▸ Task objective:
Compute how many lines below contain the word "HEAD" and respond with that number only.

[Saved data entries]
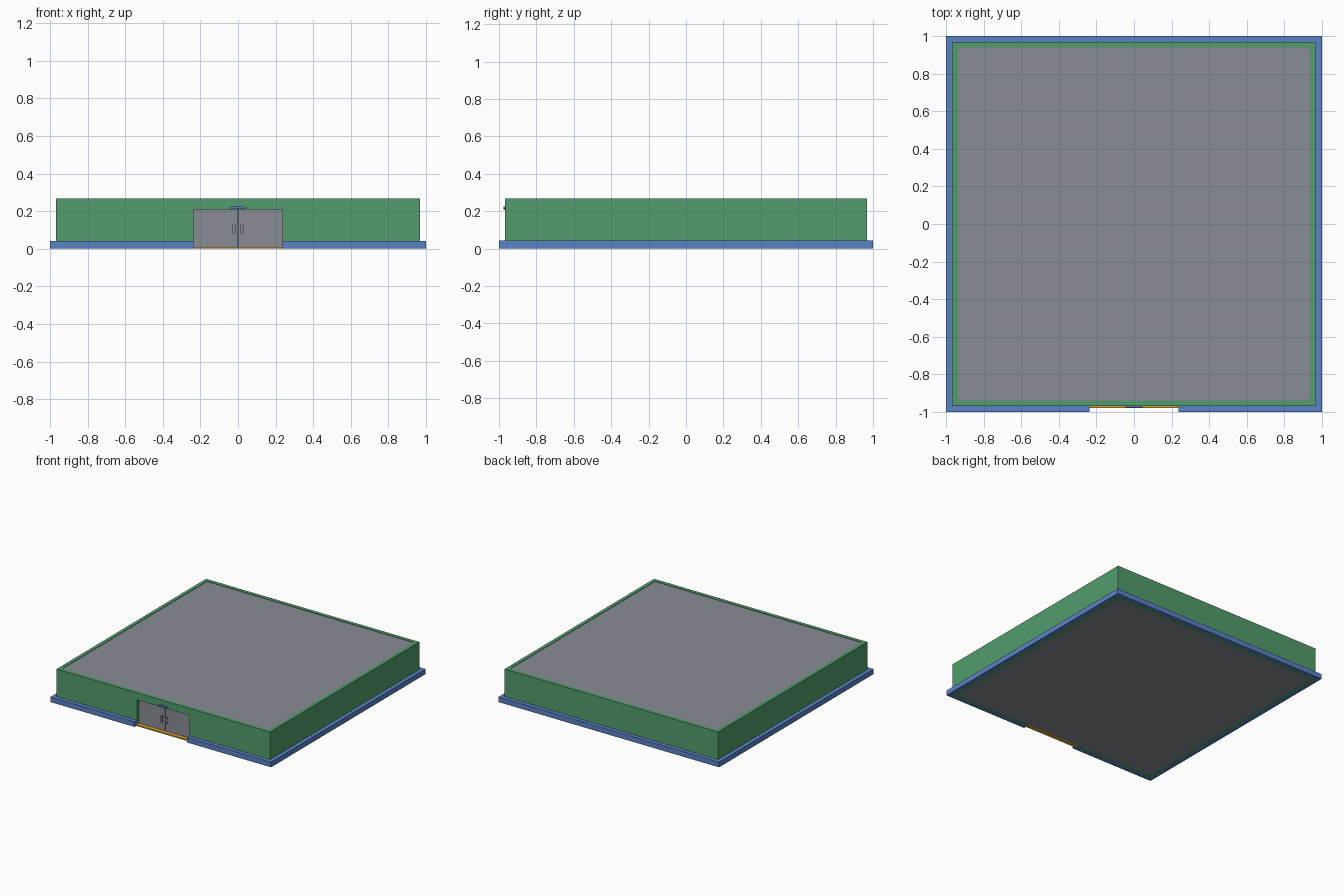
import bpy, bmesh, math
from mathutils import Matrix

if "Cube" in bpy.data.objects:
    bpy.data.objects.remove(bpy.data.objects["Cube"])


def material(name, rgb):
    m = bpy.data.materials.new(name)
    m.diffuse_color = (*rgb, 1)
    m.use_nodes = True
    m.node_tree.nodes["Principled BSDF"].inputs["Base Color"].default_value = m.diffuse_color
    return m


GREEN = material("wall green", (0.084, 0.332, 0.15))
BLUE = material("trim blue", (0.102, 0.223, 0.56))
GREY = material("panel grey", (0.25, 0.27, 0.3))
ORANGE = material("sill orange", (0.68, 0.35, 0.035))


def make(name, bm, mat):
    bmesh.ops.recalc_face_normals(bm, faces=bm.faces)
    me = bpy.data.meshes.new(name)
    bm.to_mesh(me)
    bm.free()
    ob = bpy.data.objects.new(name, me)
    me.materials.append(mat)
    bpy.context.collection.objects.link(ob)
    return ob


def add_box(bm, lo, hi):
    size = [b - a for a, b in zip(lo, hi)]
    mid = [(a + b) / 2 for a, b in zip(lo, hi)]
    mat = Matrix.Translation(mid) @ Matrix.Diagonal((*size, 1))
    bmesh.ops.create_cube(bm, size=1, matrix=mat)


def box(name, lo, hi, mat):
    bm = bmesh.new()
    add_box(bm, lo, hi)
    return make(name, bm, mat)


def rounded_slab(name, half, z0, z1, mat, radius=0.02):
    bm = bmesh.new()
    add_box(bm, (-half, -half, z0), (half, half, z1))
    upright = [e for e in bm.edges
               if abs(e.verts[0].co.z - e.verts[1].co.z) > 1e-4]
    bmesh.ops.bevel(bm, geom=upright, offset=radius, segments=4,
                    profile=0.5, affect='EDGES')
    return make(name, bm, mat)


def cut(target, cutter):
    mod = target.modifiers.new("cut", 'BOOLEAN')
    mod.operation = 'DIFFERENCE'
    mod.solver = 'EXACT'
    mod.object = cutter
    bpy.context.view_layer.objects.active = target
    bpy.ops.object.modifier_apply(modifier=mod.name)
    bpy.data.objects.remove(cutter)


W, IN, TOP, DOOR, HEAD = 0.967, 0.938, 0.267, 0.238, 0.208

# hollow walls with a rounded inside and a doorway at the front
walls = box("walls", (-W, -W, 0), (W, W, TOP), GREEN)
cut(walls, rounded_slab("core_cutter", IN, -0.1, 0.5, GREEN))
cut(walls, box("door_cutter", (-DOOR, -1.2, -0.1), (DOOR, -0.8, HEAD), GREEN))

# roof and floor slabs inside the walls
rounded_slab("roof", IN, TOP - 0.025, TOP - 0.004, GREY)
rounded_slab("floor", IN, 0.0, 0.012, GREY)

# base trim: one outline running round from door side to door side
path_out = [(DOOR, -1), (1, -1), (1, 1), (-1, 1), (-1, -1), (-DOOR, -1)]
bm = bmesh.new()
outer = [bm.verts.new((x, y, 0)) for x, y in path_out]
inner = [bm.verts.new((x if abs(x) < 1 else x * W, y * W, 0))
         for x, y in path_out]
strips = [bm.faces.new((outer[i], outer[i + 1], inner[i + 1], inner[i]))
          for i in range(5)]
ext = bmesh.ops.extrude_face_region(bm, geom=strips, use_keep_orig=True)
for v in ext["geom"]:
    if isinstance(v, bmesh.types.BMVert):
        v.co.z = 0.042
make("base_trim", bm, BLUE)

# door sill
box("door_sill", (-DOOR, -0.978, 0), (DOOR, -IN, 0.01), ORANGE)

# double doors with pull handles
for side, label in ((-1, "left"), (1, "right")):
    xs = sorted((side * 0.002, side * DOOR))
    box(label + "_door", (xs[0], -0.944, 0.01), (xs[1], -0.926, HEAD), GREY)
    bm = bmesh.new()
    a, b = sorted((side * 0.014, side * 0.028))
    add_box(bm, (a, -0.962, 0.08), (b, -0.956, 0.13))
    for z in (0.08, 0.12):
        add_box(bm, (a, -0.956, z), (b, -0.944, z + 0.01))
    make(label + "_handle", bm, GREY)
box("door_backing", (-DOOR, -0.928, 0.01), (DOOR, -0.92, HEAD), GREY)

# oval lamp above the door
bm = bmesh.new()
bmesh.ops.create_cone(
    bm, cap_ends=True, segments=24, radius1=1, radius2=1, depth=1,
    matrix=Matrix.Translation((0, -W - 0.005, 0.218))
    @ Matrix.Diagonal((0.045, 0.01, 0.008, 1))
    @ Matrix.Rotation(math.pi / 2, 4, 'X'))
make("door_lamp", bm, BLUE)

▸ Task solution:
4